Rather than being a refund for excessive profits generated and authorized by a specific statutory mandate, the case at bar involves a commissioner's action taken in response to an error involving the SDIP. As such, the error is correctable under the provisions of the SDIP authorizing reconciliation to maintain revenue neutrality. Despite some difference in the source of the excess monies received by the industry, the course of action by the commissioner in this limited circumstance is appropriate, particularly when we take into account "the substantial savings in time and expense accomplished by distribution of past excess [monies received] by means of adjusting current rates downward, as opposed to rebate payments to individual policyholders." Employers' Commercial Union Ins. Co., supra at 42.
The commissioner's plan is authorized by the statute. We remand the case to the Supreme Judicial Court for Suffolk
County for entry of a judgment declaring that the rates fixed and established by the commissioner are authorized by lines 233-236 in the safe drivers insurance plan.
[Note 1] Absent legislative intervention, our interpretation of G. L. c. 175, s. 113B, will apply to the 1998 and 1999 rates.
[Note 2] The issue regarding the commission expense allowance was argued separately in Massachusetts Ass'n of Ins. Agents vs. Commissioner of Ins., SJC-07398.
[Note 3] Today we also decide an as-applied appeal by Trust Insurance Company from the commissioner's decision. See Trust Ins. Co. v. Commissioner of Ins., post 1001 (1997).
[Note 4] The Legislature has provided for the establishment of the SDIP in G. L. c. 175, s. 113B (lines 150-262).
[Note 5] It is possible to maintain revenue neutrality within the SDIP as a self-contained system. The authority for this reconciliation is found in G. L. c. 175, s. 113B (lines 233-236), which reads: "[T]he plan shall be designed so that the decrease in aggregate premiums attributable to the downward adjustments within the plan equals the increase in aggregate premiums attributable to the upward adjustments in the plan."
[Note 6] The expense allowance is a function of earned premium.

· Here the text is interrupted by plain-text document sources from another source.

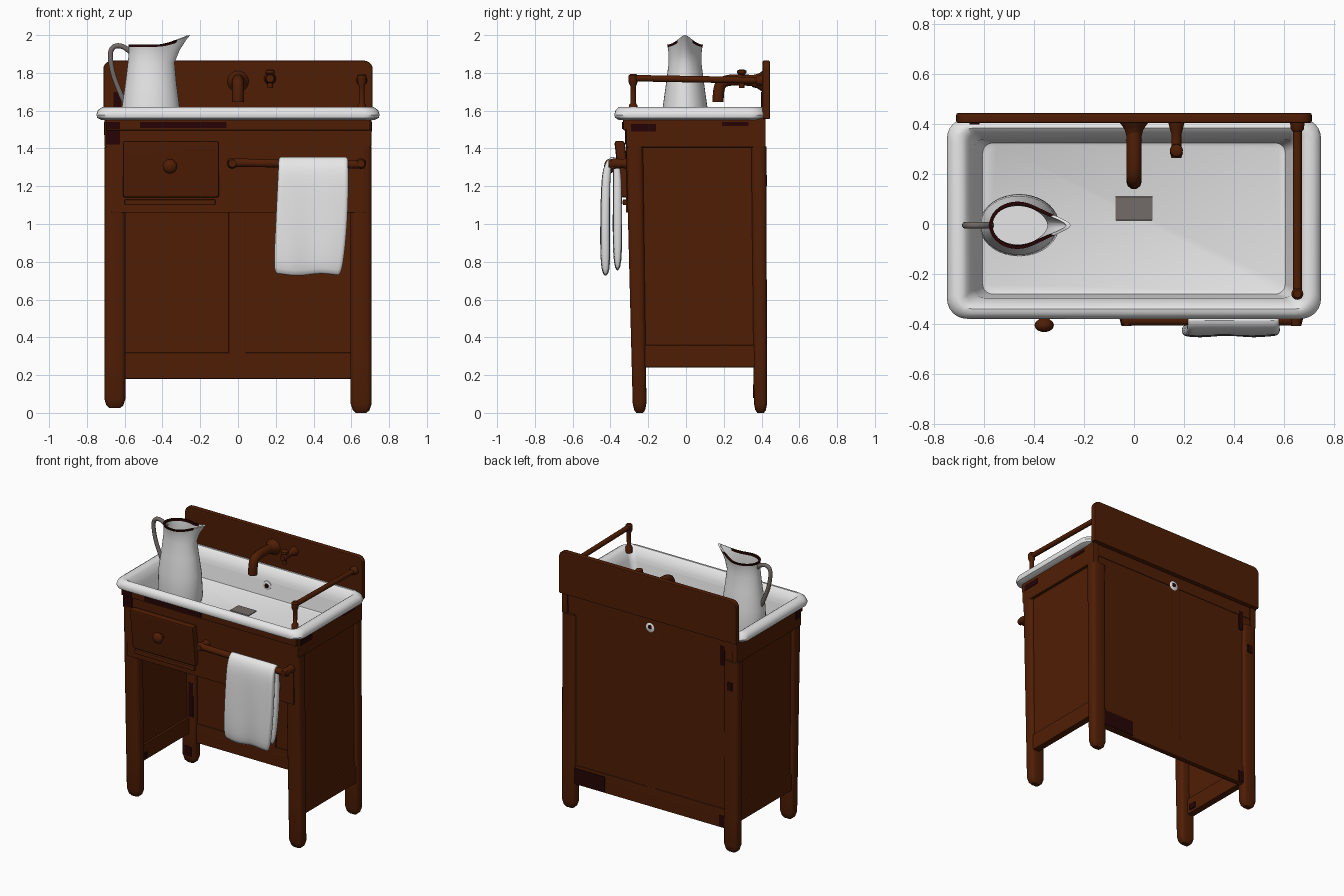
import bpy, bmesh, math
from mathutils import Vector

cube = bpy.data.objects.get("Cube")
if cube:
    bpy.data.objects.remove(cube, do_unlink=True)


def material(name, rgb):
    m = bpy.data.materials.new(name)
    m.use_nodes = True
    m.diffuse_color = (*rgb, 1)
    m.node_tree.nodes["Principled BSDF"].inputs["Base Color"].default_value = (*rgb, 1)
    return m


WOOD = material("brown wood", (0.078, 0.0125, 0.0015))
DARK = material("dark maroon", (0.019, 0.0012, 0.0015))
WHITE = material("white enamel", (0.9, 0.9, 0.9))
GREY = material("grey metal", (0.17, 0.15, 0.14))


def finish(obj, smooth=True):
    bpy.ops.object.select_all(action='DESELECT')
    obj.select_set(True)
    bpy.context.view_layer.objects.active = obj
    if smooth:
        bpy.ops.object.shade_smooth_by_angle(angle=math.radians(40))
    return obj


def from_bmesh(name, bm, *mats):
    bmesh.ops.recalc_face_normals(bm, faces=bm.faces)
    mesh = bpy.data.meshes.new(name)
    bm.to_mesh(mesh)
    bm.free()
    obj = bpy.data.objects.new(name, mesh)
    bpy.context.collection.objects.link(obj)
    for m in mats:
        mesh.materials.append(m)
    return finish(obj)


def box(name, x, y, z, mat=WOOD, bevel=0.008, lean=0.0, round_top=0.0):
    """Bevelled box from (min, max) pairs; lean shifts the top along y."""
    bm = bmesh.new()
    bmesh.ops.create_cube(bm, size=1)
    for v in bm.verts:
        top = v.co.z > 0
        v.co = [r[0] + (c + 0.5) * (r[1] - r[0]) for c, r in zip(v.co, (x, y, z))]
        v.co.y += lean * top
    if round_top:
        corners = [e for e in bm.edges if all(v.co.z > z[1] - 0.01 for v in e.verts)
                   and abs(e.verts[0].co.x - e.verts[1].co.x) < 0.01]
        bmesh.ops.bevel(bm, geom=corners, offset=round_top, segments=5, affect='EDGES', profile=0.5)
    if bevel:
        sharp = [e for e in bm.edges if e.calc_face_angle(0) > 1]
        bmesh.ops.bevel(bm, geom=sharp, offset=bevel, segments=2, affect='EDGES', profile=0.5)
    obj = from_bmesh(name, bm, mat)
    # Keep the large faces evenly shaded
    obj.modifiers.new("flat faces", 'WEIGHTED_NORMAL').keep_sharp = True
    return obj


def rounded_rect(cx, cy, hx, hy, r, z, steps=6):
    pts = []
    for q, (sx, sy) in enumerate(((1, 1), (-1, 1), (-1, -1), (1, -1))):
        for i in range(steps + 1):
            a = math.pi / 2 * (q + i / steps)
            pts.append((cx + sx * (hx - r) + r * math.cos(a), cy + sy * (hy - r) + r * math.sin(a), z))
    return pts


def loft(name, rings, *mats, rule=None):
    """Skin closed rings and cap both ends; rule gives a material per band and segment."""
    bm = bmesh.new()
    loops = [[bm.verts.new(p) for p in ring] for ring in rings]
    n = len(loops[0])
    for k, (a, b) in enumerate(zip(loops, loops[1:])):
        for i in range(n):
            f = bm.faces.new((a[i], a[(i + 1) % n], b[(i + 1) % n], b[i]))
            f.material_index = rule(k, i) if rule else 0
    bm.faces.new(loops[0])
    bm.faces.new(loops[-1])
    return from_bmesh(name, bm, *mats)


def tube(name, points, radius, mat=WOOD, smooth_path=False):
    curve = bpy.data.curves.new(name, 'CURVE')
    curve.dimensions = '3D'
    curve.bevel_depth = radius
    curve.bevel_resolution = 3
    curve.use_fill_caps = True
    s = curve.splines.new('NURBS' if smooth_path else 'POLY')
    s.points.add(len(points) - 1)
    for p, co in zip(s.points, points):
        p.co = (*co, 1)
    if smooth_path:
        s.use_endpoint_u = True
        s.order_u = 3
    obj = bpy.data.objects.new(name, curve)
    bpy.context.collection.objects.link(obj)
    curve.materials.append(mat)
    finish(obj, False)
    bpy.ops.object.convert(target='MESH')
    return finish(bpy.context.object)


def lathe(name, base, direction, profile, mat=WOOD, sides=20):
    """Turned part: profile of (distance, radius) along a direction."""
    rot = Vector(direction).to_track_quat('Z', 'Y')
    rings = [[Vector(base) + rot @ Vector((r * math.cos(t), r * math.sin(t), d))
              for t in (2 * math.pi * i / sides for i in range(sides))] for d, r in profile]
    return loft(name, rings, mat)


# Legs and side walls
for side, s in (("left", 1), ("right", -1)):
    for end, y0, y1, h0, h1 in (("front", -0.245, -0.272, 0.036, 0.045), ("back", 0.395, 0.385, 0.035, 0.04)):
        rings = []
        for z, k in ((0, 0.5), (0.015, 0.8), (0.05, 1), (0.3, 1), (1.41, 1)):
            f = z / 1.41
            hy = h0 + (h1 - h0) * f
            rings.append(rounded_rect(s * 0.652, y0 + (y1 - y0) * f, 0.056 * k, hy * k, 0.025 * k,
                                      z + 0.025 * (s < 0 and z < 0.1), 3))
        loft(f"{end}_leg_{side}", rings, WOOD)

    def xs(a, b):
        return sorted((s * a, s * b))
    box(f"side_panel_{side}", xs(0.66, 0.685), (-0.25, 0.39), (0.28, 1.45))
    box(f"side_bottom_rail_{side}", xs(0.645, 0.697), (-0.25, 0.38), (0.24, 0.36))
    box(f"side_top_rail_{side}", xs(0.66, 0.706), (-0.317, 0.422), (1.405, 1.56))

# Back wall with frame
box("back_panel", (-0.67, 0.67), (0.385, 0.408), (0.2, 1.55))
box("back_bottom_rail", (-0.62, 0.62), (0.375, 0.415), (0.18, 0.32))
box("back_top_rail", (-0.67, 0.67), (0.375, 0.412), (1.47, 1.56), bevel=0.004)
box("back_center_stile", (-0.05, 0.04), (0.375, 0.412), (0.3, 1.48), bevel=0.004)

# Front apron, drawer and knob
box("front_apron", (-0.67, 0.67), (-0.318, -0.302), (1.06, 1.56), bevel=0.005)
box("apron_cornice", (-0.7, 0.7), (-0.333, -0.305), (1.495, 1.565))
box("drawer_front", (-0.61, -0.1), (-0.345, -0.29), (1.14, 1.44), bevel=0.014, lean=-0.035)
box("drawer_lip", (-0.6, -0.12), (-0.335, -0.3), (1.1, 1.13), bevel=0.006)
lathe("drawer_knob", (-0.36, -0.35, 1.305), (0, -1, 0),
      [(0, 0.022), (0.03, 0.018), (0.042, 0.034), (0.055, 0.039), (0.068, 0.035), (0.078, 0.024), (0.083, 0.008)])

# Front towel bar
tube("towel_bar", [(-0.05, -0.385, 1.325), (0.67, -0.385, 1.315)], 0.023)
for x in (-0.03, 0.65):
    lathe("towel_bar_bracket", (x, -0.31, 1.32), (0, -1, 0), [(0, 0.03), (0.025, 0.024), (0.07, 0.028), (0.1, 0.02)])

# Draped towel
bm = bmesh.new()
drape = [(-0.425, 0.722), (-0.43, 0.95), (-0.427, 1.2), (-0.418, 1.31), (-0.387, 1.352),
         (-0.362, 1.31), (-0.364, 1.1), (-0.362, 0.745)]
cols = 13
rows = []
for y, z in drape:
    f = (z - 0.722) / 0.63
    row = []
    for i in range(cols):
        u = i / (cols - 1)
        ripple = 0.006 * (1 - f) * math.sin(u * 11 + z * 3)
        row.append(bm.verts.new((0.185 + 0.03 * f + u * (0.365 + 0.02 * math.sin(3 * f)), y + ripple,
                                 z + 0.006 * (1 - f) * math.cos(u * 9))))
    rows.append(row)
for a, b in zip(rows, rows[1:]):
    for i in range(cols - 1):
        bm.faces.new((a[i], a[i + 1], b[i + 1], b[i]))
towel = from_bmesh("towel", bm, WHITE)
thick = towel.modifiers.new("thickness", 'SOLIDIFY')
thick.thickness = 0.045
thick.offset = 0
sub = towel.modifiers.new("soften", 'SUBSURF')
sub.levels = sub.render_levels = 2

# Basin: underside, rolled rim, sloping walls, floor
basin = [(0.6, 0.3, 1.405), (0.645, 0.32, 1.55), (0.72, 0.375, 1.55), (0.745, 0.397, 1.562), (0.75, 0.402, 1.578),
         (0.742, 0.395, 1.603), (0.72, 0.38, 1.618), (0.69, 0.362, 1.62), (0.67, 0.345, 1.605),
         (0.643, 0.318, 1.55), (0.625, 0.315, 1.46), (0.615, 0.31, 1.43), (0.59, 0.295, 1.42)]
loft("basin", [rounded_rect(0, 0.022, hx, hy, 0.08 if 2 <= k < 7 else 0.04, z)
               for k, (hx, hy, z) in enumerate(basin)], WHITE)
box("drain", (-0.075, 0.075), (0.015, 0.11), (1.417, 1.425), GREY, 0.003)
lathe("overflow_ring", (0, 0.345, 1.5), (0, -1, 0), [(0, 0.034), (0.012, 0.032), (0.016, 0.024)], WHITE)
lathe("overflow_hole", (0, 0.335, 1.5), (0, -1, 0), [(0, 0.017), (0.009, 0.015)], DARK)
lathe("overflow_outlet", (0, 0.4, 1.48), (0, 1, 0), [(0, 0.036), (0.012, 0.034), (0.015, 0.03)], WHITE)
lathe("overflow_outlet_hole", (0, 0.41, 1.485), (0, 1, 0), [(0, 0.016), (0.007, 0.015)], DARK)

# Backsplash with rounded top corners
box("backsplash", (-0.713, 0.713), (0.405, 0.445), (1.555, 1.865), round_top=0.045)

# Spout tap and valve handle
lathe("tap_base", (0, 0.41, 1.755), (0, -1, 0), [(0, 0.06), (0.02, 0.045), (0.035, 0.036), (0.06, 0.03)])
tube("tap_spout", [(0, 0.4, 1.755), (0, 0.3, 1.765), (0, 0.2, 1.76), (0, 0.17, 1.72), (0, 0.17, 1.645)],
     0.031, smooth_path=True)
lathe("valve_stem", (0.17, 0.41, 1.77), (0, -1, 0),
      [(0, 0.033), (0.03, 0.026), (0.05, 0.02), (0.11, 0.02), (0.125, 0.026), (0.145, 0.02)])
tube("valve_lever", [(0.17, 0.295, 1.72), (0.17, 0.295, 1.805)], 0.015)
lathe("valve_tip", (0.17, 0.295, 1.79), (0, 0, 1), [(0, 0.015), (0.01, 0.026), (0.022, 0.024), (0.028, 0.012)])

# Side rail above the basin
tube("side_rail", [(0.655, -0.28, 1.772), (0.655, 0.42, 1.76)], 0.018)
lathe("side_rail_post", (0.655, -0.28, 1.59), (0, 0, 1),
      [(0, 0.024), (0.04, 0.022), (0.05, 0.014), (0.14, 0.015), (0.16, 0.024), (0.195, 0.024), (0.205, 0.015)])
lathe("side_rail_socket", (0.655, 0.41, 1.76), (0, -1, 0), [(0, 0.03), (0.03, 0.026), (0.04, 0.018)])


# Pitcher with pulled spout and dark rim
def pitcher_ring(z, rx, ry, cx, spout=0.0):
    ring = []
    for i in range(36):
        t = 2 * math.pi * i / 36
        pull = max(0, math.cos(t)) ** 5
        ring.append((cx + rx * math.cos(t) + 0.1 * spout * pull, -0.005 + ry * math.sin(t) * (1 - 0.3 * spout * pull),
                     z + 0.05 * spout * pull))
    return ring


body = [(1.42, 0.15, 0.12, -0.46, 0), (1.45, 0.16, 0.125, -0.46, 0), (1.62, 0.153, 0.118, -0.462, 0),
        (1.75, 0.134, 0.1, -0.462, 0.02), (1.85, 0.119, 0.087, -0.465, 0.1), (1.9, 0.113, 0.087, -0.466, 0.45),
        (1.938, 0.112, 0.092, -0.467, 0.85), (1.95, 0.114, 0.095, -0.467, 1), (1.95, 0.1, 0.081, -0.467, 0.95),
        (1.935, 0.1, 0.08, -0.467, 0.85), (1.85, 0.108, 0.077, -0.465, 0.1), (1.62, 0.142, 0.108, -0.462, 0),
        (1.45, 0.145, 0.11, -0.46, 0)]
loft("pitcher", [pitcher_ring(*r) for r in body], WHITE, DARK,
     rule=lambda k, i: int(6 <= k <= 8 and 3 <= i <= 32))
tube("pitcher_handle", [(-0.57, -0.005, 1.91), (-0.61, -0.005, 1.95), (-0.68, -0.005, 1.935),
                        (-0.67, -0.005, 1.82), (-0.64, -0.005, 1.73), (-0.6, -0.005, 1.64)], 0.014, GREY, True)

# Worn dark patches
for x, y, z in (((-0.52, -0.06), (-0.338, -0.331), (1.507, 1.54)),
                ((-0.7, -0.625), (-0.338, -0.331), (1.503, 1.54)),
                ((-0.7, -0.625), (-0.323, -0.316), (1.42, 1.496)),
                ((0.36, 0.61), (0.412, 0.419), (0.19, 0.3)),
                ((-0.62, -0.56), (0.412, 0.419), (0.19, 0.27)),
                ((-0.6, -0.565), (0.407, 0.414), (1.36, 1.5)),
                ((-0.67, -0.63), (0.422, 0.429), (1.2, 1.26)),
                ((0.702, 0.709), (-0.29, -0.16), (1.49, 1.53)),
                ((0.702, 0.709), (0.19, 0.33), (1.52, 1.54)),
                ((-0.709, -0.702), (-0.3, -0.25), (1.47, 1.54)),
                ((-0.645, -0.61), (0.352, 0.36), (0.37, 0.62)),
                ((-0.68, -0.625), (0.355, 0.362), (0.08, 0.15)),
                ((-0.645, -0.638), (-0.19, -0.13), (0.26, 0.3)),
                ((-0.66, -0.62), (0.398, 0.404), (1.62, 1.7))):
    box("worn_patch", x, y, z, DARK, 0)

Because the earned premium amount was erroneously overstated, the expense allowance was overstated as well, causing the rates to be set too high and excessive premiums to be collected.
[Note 7] Using the data from the Massachusetts private passenger statistical plan from 1991 through 1996 was error. The data should have come from the annual statements, which report aggregate premiums earned by each insurance company, incorporating the step 15 premiums received as well as SDIP credits and explicit surcharges.
[Note 8] The AIB does not contest this amount.
[Note 9] The commissioner s plan is lo phase in the $176.4 million adjustment by refunding 40% of that amount in 1997,40% in 1998, and 20% in 1999.
[Note 10] The AIB also contends that, even though the use of premium data from the statistical plan was not appropriate, all parties agreed to the use of those data. The AIB further highlights that, although the use of an inappropriate number led to a flawed methodology, the numbers used within that methodology were computed correctly. The commissioner has the duty under the statutory mandate of setting adequate, just, reasonable, and nondiscriminatory rates.